Levodopa (L-dopa) is the most commonly used medicine for Parkinson's disease. It is given orally or as a gel directly into the gastro-intestinal tract. L-dopa is then carried to the duodenum by a tube connected to a portable pump which is operated by the patient. The tube is inserted surgically. This method of administration allows a more even distribution of the medicine.
How does L-dopa act?
L-dopa is a precursor of dopamine. It is rapidly converted into dopamine due to the action of dopa decarboxylase (DDC), an enzyme present in the gastro-intestinal tract and in the liver. It then passes from the blood to the brain. Addition of this synthetic dopamine compensates for deficiency of natural dopamine.
Do they have contraindications or precautions?
The side effects of L-dopa include involuntary movements (dystonia) and tremor. Drowsiness, gastro-intestinal problems (nausea, vomiting) and cardiovascular problems (orthostatic hypotension, dysrhythmias) can also occur. Patients can also develop psychological problems (acute confusion, hallucinations), behavioural disturbances or depressive features.
- Merck Manuel, 4th edition
- Interview with Jean-Philippe Brandel, neurologist at the Léopold Bellan Hospital, Paris, on www.infopatients-lundbeck.fr, 7 July 2011

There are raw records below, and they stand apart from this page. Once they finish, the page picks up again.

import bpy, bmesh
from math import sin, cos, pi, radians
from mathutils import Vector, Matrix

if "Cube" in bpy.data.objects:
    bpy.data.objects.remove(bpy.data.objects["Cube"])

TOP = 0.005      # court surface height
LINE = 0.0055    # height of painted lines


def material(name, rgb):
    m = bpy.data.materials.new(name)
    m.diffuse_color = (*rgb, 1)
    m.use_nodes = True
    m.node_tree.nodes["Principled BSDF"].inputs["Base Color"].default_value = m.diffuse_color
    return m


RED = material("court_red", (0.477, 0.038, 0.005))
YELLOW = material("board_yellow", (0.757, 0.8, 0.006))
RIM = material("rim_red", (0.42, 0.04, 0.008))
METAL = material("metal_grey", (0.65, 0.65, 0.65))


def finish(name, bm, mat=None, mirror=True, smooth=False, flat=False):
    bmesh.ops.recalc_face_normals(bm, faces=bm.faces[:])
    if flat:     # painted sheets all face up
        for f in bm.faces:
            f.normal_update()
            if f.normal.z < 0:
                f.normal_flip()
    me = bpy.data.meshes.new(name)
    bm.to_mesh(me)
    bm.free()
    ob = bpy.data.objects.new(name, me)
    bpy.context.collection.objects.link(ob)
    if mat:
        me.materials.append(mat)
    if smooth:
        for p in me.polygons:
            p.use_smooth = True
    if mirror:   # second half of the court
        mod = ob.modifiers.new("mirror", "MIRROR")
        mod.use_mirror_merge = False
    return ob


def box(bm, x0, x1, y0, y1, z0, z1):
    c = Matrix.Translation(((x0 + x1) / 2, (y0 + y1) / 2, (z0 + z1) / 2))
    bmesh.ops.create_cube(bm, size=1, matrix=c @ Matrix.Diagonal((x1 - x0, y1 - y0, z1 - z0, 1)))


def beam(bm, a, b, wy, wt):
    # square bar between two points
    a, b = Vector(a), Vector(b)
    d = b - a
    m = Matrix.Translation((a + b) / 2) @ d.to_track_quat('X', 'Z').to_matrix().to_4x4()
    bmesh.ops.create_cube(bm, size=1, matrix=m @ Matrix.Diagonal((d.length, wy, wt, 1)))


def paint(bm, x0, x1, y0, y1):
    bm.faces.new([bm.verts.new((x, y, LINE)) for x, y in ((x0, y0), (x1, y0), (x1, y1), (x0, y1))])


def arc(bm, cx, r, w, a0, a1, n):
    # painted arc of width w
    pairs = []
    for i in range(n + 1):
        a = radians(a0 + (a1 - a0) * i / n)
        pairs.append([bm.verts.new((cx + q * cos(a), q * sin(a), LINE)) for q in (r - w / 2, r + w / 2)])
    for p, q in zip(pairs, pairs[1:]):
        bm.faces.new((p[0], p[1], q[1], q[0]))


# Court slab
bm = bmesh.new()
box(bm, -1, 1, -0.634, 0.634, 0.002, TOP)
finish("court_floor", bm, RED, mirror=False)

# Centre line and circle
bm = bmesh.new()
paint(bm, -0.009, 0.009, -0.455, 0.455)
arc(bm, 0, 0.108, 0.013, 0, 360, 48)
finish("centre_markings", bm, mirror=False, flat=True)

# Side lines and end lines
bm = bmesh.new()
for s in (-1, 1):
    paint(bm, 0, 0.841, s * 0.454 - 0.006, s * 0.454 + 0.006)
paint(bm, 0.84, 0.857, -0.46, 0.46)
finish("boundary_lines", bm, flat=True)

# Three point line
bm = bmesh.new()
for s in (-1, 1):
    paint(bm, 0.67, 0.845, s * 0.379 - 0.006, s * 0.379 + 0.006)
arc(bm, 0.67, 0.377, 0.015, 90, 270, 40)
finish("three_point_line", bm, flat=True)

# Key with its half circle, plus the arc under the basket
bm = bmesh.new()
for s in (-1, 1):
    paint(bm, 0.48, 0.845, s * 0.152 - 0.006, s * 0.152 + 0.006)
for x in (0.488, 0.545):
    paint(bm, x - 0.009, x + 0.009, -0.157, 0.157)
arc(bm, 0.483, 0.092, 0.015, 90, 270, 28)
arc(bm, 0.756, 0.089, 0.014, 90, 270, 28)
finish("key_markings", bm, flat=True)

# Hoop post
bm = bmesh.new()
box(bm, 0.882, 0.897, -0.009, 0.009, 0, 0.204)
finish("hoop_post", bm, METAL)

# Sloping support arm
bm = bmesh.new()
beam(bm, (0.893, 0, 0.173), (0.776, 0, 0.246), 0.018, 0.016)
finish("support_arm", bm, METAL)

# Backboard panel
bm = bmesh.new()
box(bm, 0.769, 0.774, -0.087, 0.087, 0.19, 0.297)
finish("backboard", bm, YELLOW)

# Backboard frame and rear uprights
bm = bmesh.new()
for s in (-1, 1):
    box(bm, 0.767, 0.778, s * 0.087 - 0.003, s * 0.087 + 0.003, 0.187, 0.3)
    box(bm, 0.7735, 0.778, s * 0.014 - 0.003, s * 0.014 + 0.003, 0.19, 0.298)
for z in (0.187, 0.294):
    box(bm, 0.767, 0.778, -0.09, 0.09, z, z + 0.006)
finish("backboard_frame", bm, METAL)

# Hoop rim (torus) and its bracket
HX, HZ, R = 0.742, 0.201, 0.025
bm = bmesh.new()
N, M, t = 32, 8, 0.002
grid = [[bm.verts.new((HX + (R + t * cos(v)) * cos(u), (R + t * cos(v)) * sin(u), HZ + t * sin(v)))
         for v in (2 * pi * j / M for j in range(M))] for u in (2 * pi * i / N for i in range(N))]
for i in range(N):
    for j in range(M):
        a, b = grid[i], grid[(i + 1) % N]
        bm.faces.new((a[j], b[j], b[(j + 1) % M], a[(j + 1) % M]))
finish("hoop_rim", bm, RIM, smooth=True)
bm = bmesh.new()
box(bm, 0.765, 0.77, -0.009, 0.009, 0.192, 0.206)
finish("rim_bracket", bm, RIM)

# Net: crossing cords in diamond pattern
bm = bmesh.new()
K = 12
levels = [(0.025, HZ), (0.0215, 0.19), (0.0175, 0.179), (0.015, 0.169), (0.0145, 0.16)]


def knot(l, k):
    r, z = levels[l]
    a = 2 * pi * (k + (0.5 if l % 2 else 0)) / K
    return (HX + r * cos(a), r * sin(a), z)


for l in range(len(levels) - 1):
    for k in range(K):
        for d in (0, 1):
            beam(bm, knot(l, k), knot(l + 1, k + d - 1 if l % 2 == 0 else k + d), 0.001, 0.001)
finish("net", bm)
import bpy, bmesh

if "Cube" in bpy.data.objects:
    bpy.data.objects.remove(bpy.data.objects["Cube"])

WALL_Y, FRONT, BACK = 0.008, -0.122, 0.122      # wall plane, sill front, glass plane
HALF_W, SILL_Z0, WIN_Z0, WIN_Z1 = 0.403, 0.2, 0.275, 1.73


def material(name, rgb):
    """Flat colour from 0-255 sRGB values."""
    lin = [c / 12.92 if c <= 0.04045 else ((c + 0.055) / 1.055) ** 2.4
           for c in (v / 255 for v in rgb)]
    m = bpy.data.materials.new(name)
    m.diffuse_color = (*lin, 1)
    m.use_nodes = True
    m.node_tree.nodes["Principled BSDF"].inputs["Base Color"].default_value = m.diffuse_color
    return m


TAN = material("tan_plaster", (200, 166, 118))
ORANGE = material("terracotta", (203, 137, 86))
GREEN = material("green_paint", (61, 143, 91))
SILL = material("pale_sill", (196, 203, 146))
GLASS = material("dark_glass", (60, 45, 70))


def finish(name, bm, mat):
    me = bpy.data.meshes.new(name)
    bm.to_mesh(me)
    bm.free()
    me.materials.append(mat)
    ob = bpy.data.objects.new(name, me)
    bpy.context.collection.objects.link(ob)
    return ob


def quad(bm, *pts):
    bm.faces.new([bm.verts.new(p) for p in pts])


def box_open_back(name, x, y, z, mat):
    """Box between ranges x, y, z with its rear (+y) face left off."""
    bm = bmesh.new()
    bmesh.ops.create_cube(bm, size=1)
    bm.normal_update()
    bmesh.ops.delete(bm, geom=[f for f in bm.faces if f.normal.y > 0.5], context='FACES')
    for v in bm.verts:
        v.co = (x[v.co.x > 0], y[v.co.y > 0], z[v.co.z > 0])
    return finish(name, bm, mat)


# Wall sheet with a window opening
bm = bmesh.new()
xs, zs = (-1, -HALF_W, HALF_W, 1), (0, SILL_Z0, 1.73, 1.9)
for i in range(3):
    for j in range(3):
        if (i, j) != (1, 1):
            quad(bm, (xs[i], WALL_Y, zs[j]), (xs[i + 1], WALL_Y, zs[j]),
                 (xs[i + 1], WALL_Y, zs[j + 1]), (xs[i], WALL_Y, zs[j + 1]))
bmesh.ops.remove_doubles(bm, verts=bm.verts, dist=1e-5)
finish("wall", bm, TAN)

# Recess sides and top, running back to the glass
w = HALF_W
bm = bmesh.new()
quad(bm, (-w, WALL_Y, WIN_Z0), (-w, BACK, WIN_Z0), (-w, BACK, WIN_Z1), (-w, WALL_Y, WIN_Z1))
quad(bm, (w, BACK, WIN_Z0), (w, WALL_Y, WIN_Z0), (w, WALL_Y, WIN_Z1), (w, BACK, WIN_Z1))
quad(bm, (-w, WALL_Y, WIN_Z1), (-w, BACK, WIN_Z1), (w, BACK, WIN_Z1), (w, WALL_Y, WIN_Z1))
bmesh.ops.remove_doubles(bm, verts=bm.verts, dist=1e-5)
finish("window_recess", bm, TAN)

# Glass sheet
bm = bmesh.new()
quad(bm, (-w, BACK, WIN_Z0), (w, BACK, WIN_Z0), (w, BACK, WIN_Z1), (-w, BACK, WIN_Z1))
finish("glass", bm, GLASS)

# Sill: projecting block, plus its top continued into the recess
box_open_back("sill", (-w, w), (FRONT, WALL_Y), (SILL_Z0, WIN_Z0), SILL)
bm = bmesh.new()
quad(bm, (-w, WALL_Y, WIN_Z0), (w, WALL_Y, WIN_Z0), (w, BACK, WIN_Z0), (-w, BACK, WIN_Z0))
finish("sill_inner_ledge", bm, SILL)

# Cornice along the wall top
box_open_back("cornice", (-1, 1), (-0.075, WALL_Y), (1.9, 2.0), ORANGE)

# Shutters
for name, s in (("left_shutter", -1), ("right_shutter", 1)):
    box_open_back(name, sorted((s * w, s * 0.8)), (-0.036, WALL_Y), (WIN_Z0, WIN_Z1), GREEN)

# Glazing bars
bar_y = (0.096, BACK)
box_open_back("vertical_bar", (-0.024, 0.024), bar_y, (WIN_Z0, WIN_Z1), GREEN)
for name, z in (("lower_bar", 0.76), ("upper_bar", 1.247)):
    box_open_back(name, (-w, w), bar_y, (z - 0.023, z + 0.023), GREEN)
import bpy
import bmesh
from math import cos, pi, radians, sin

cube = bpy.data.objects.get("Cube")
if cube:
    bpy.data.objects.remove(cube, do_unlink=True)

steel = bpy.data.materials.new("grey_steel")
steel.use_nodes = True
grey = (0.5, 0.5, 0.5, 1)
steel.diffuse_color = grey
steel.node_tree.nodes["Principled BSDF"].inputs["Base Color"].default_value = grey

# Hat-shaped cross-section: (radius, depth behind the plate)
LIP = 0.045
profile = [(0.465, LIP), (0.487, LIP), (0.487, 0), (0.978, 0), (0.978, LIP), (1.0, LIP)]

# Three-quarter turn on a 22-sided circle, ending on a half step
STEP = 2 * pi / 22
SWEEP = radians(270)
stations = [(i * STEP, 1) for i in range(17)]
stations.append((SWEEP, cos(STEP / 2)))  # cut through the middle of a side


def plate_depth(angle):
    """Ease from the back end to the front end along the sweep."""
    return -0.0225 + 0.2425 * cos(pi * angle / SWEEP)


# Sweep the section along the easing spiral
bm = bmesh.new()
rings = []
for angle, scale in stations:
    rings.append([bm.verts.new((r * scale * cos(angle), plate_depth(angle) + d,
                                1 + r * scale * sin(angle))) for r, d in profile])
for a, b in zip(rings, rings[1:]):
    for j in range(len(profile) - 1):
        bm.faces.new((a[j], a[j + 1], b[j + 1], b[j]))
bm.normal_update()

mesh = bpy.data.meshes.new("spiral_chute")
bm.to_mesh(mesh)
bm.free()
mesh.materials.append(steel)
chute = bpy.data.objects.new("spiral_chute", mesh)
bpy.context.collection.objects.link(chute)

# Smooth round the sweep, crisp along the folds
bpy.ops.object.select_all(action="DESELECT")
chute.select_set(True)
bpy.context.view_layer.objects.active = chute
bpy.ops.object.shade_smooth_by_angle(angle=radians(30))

- MyPDinfo.com, 7 July 2011
L-dopa is the main treatment for Parkinson's Disease. © Phovoir